You would be the head of the New York City schools system, according to the actual chief - Schools Chancellor Harold Levy, who addressed more than 200 business leaders at a Queens Chamber of Commerce luncheon Tuesday focusing on education.
The business analogy was a familiar one for Levy, who delivered a similar message to members of the Long Island City Business Development Corporation earlier this month.
By comparing the city schools system to a corporation with employees (teachers), a management structure (principals and superintendents), and a product (student performance), Levy implored the borough's business community to spend a few moments in his shoes as a chancellor who has become known for cutting bureaucracy and improving efficiency at the Board of Education.
"Imagine if you're going into a business and you're going in the door and of the 78,000 employees you have, 11,000 can't do the job," Levy said. "That's what we've got."

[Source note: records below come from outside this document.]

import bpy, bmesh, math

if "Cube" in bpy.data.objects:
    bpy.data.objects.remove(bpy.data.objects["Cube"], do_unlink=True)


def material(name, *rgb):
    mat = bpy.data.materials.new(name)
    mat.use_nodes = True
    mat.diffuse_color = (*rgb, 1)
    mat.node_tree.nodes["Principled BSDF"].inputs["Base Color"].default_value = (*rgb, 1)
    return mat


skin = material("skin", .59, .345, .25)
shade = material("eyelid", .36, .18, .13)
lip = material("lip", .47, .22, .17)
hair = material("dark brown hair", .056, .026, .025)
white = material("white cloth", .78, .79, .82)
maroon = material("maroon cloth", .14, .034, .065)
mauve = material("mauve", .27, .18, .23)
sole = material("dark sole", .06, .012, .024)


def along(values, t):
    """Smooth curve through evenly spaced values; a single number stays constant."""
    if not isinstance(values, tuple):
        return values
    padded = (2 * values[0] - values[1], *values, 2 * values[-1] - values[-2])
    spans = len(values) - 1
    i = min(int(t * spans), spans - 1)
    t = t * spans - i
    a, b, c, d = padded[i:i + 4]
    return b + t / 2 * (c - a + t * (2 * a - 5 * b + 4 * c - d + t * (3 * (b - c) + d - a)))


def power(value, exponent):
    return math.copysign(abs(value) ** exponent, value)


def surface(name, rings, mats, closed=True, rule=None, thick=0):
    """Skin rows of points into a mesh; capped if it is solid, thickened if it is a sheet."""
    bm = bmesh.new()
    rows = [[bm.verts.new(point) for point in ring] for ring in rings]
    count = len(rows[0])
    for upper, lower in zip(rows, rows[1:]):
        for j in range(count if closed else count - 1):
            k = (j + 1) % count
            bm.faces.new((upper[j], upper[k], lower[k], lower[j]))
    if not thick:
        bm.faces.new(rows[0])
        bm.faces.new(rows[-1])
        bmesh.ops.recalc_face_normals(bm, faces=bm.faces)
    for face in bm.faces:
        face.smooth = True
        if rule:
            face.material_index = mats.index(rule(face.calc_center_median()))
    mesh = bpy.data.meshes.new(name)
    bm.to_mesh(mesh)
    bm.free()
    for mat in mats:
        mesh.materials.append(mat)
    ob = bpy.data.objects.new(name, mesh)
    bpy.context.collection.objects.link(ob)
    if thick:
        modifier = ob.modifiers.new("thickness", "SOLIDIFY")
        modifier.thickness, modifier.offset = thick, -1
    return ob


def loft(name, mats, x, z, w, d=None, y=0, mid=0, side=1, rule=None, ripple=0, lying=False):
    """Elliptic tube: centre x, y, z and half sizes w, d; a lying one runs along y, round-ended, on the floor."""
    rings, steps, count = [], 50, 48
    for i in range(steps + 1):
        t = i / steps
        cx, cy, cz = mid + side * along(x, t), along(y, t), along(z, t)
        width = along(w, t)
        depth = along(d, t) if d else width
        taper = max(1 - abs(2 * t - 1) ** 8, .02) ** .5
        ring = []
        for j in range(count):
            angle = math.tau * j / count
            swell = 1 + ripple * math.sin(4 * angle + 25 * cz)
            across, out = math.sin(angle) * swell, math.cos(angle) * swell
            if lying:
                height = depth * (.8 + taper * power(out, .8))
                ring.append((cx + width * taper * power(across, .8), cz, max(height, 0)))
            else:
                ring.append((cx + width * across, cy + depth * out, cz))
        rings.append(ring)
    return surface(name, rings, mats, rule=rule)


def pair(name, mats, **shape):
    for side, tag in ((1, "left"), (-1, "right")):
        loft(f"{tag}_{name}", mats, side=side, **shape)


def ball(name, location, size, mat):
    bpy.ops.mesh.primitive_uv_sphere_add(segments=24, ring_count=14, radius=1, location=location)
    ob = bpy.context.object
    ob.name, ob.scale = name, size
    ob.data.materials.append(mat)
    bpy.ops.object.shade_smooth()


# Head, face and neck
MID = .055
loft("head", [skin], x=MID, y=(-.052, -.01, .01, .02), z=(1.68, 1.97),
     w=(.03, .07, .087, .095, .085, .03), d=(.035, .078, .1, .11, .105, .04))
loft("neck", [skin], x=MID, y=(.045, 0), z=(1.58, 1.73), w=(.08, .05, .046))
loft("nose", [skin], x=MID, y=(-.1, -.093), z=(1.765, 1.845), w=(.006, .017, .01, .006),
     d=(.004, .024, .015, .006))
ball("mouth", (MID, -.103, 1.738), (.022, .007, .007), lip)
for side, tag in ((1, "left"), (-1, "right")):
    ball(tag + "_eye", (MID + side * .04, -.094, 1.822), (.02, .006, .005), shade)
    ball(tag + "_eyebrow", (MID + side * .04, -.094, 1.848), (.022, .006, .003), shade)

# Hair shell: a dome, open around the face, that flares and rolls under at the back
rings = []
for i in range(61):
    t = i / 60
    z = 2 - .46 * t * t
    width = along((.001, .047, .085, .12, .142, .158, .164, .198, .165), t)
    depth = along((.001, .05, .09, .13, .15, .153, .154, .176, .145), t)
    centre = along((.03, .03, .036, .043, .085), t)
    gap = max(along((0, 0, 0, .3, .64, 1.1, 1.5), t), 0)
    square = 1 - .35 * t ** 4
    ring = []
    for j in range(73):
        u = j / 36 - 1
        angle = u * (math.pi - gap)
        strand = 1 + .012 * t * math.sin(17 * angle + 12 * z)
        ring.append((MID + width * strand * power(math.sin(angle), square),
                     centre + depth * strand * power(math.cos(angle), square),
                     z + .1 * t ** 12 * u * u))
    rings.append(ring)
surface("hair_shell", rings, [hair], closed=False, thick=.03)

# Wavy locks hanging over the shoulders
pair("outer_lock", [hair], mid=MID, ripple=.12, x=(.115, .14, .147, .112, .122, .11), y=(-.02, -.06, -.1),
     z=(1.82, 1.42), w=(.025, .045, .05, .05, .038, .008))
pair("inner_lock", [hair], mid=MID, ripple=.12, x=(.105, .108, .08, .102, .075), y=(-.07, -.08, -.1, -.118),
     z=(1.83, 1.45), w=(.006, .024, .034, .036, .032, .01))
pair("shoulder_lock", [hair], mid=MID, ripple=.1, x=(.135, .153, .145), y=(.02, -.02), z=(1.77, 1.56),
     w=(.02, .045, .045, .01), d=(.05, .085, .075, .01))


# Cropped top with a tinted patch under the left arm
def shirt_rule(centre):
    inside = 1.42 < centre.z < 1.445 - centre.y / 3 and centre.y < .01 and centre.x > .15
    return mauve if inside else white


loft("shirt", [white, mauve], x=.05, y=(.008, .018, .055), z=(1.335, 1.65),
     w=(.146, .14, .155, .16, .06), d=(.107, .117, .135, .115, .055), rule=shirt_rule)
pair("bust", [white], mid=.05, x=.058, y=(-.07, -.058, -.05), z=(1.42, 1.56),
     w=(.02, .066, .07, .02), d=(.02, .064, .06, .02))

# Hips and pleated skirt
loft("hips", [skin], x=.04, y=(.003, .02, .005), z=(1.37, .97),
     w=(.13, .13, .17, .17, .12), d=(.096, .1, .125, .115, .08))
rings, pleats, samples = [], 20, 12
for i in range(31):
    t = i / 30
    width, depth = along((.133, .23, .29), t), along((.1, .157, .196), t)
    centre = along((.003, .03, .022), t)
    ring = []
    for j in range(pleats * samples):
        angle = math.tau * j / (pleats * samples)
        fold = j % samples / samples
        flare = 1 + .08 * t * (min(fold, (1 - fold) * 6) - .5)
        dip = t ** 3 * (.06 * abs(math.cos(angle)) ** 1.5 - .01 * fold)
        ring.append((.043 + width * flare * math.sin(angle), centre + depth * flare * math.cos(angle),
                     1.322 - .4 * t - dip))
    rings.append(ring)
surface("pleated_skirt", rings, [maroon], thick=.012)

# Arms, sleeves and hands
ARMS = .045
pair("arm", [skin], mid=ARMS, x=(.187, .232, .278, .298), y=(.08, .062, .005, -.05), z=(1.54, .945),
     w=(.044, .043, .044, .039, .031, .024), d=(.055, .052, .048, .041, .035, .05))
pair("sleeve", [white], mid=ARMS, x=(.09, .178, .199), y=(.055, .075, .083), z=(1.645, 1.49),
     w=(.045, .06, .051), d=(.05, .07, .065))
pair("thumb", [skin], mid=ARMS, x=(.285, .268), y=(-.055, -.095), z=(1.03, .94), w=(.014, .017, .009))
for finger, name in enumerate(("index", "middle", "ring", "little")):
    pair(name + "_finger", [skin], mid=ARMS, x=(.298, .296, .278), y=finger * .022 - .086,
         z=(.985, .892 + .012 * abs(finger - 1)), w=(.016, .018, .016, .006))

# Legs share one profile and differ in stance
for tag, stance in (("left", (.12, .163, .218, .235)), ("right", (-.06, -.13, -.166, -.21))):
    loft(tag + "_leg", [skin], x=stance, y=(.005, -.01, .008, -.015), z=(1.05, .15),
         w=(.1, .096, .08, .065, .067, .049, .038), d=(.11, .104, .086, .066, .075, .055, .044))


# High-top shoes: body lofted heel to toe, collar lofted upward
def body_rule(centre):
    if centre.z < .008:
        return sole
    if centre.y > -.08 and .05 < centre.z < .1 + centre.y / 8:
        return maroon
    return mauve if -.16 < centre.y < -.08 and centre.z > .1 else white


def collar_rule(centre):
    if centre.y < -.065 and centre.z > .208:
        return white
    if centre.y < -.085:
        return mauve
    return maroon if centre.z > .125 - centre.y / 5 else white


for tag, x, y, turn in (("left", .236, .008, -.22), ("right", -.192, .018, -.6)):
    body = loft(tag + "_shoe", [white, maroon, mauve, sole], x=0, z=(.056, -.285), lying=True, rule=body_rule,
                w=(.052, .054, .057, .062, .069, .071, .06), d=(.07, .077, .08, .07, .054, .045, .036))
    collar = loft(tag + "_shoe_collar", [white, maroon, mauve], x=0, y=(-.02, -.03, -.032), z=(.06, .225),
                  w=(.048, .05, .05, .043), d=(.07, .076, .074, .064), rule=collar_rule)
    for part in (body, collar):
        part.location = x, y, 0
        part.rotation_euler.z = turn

Some 11,000 uncertified teachers are in the system, Levy said, and 300 of the city's 1,110 school principals have fewer than two years' experience.
As former director of global compliance for Citicorp, Levy said it was hard to imagine running a company in such a manner. But as chancellor, he urged the business community to become involved with schools by forging partnerships, creating internships, and providing a mentorship role for principals, whom he said were the equivalent of the heads of mini-corporations running on a tight budget.
"Think about ways you can get involved with the school down the block," he said.
As proof that his mission was to "rebuild legitimacy in the system," Levy used this year's summer school program as an example of how the system can work even in the face of low expectations.
He said 41 percent of those at the bottom tier of students in summer school - some of whom were barely reading by the fourth grade, all of whom would not make it to the next grade - were promoted after the five-week summer school program.
Far from a brilliant success, Levy said, "it was adequate, that's all. But it had results."
Levy's message seemed to resonate among members of the Queens chamber, who praised his ability to communicate clearly and his efforts to connect students with practical applications of their studies through links with the businesses they are being trained to work for.
Queens Chamber of Commerce President Joseph Farber said the business community welcomed the involvement in schools that Levy suggested. "We support these programs, we have these partnerships," he said.
Borough President Claire Shulman presented the chancellor with a wooden apple and a citation of honor from the borough of Queens.
Scott Kratchel, a College Point teen and student at Aviation High School's annex at Kennedy Airport, said his internship at Delta Airlines was proof that building partnerships with business interests can help students.
"You can be taught all the things in the world but when you actually do it, it's a whole different thing," he said.
Reach reporter Michelle Han by e-mail at Timesledgr@aol.com or call 229-0300, Ext. 138.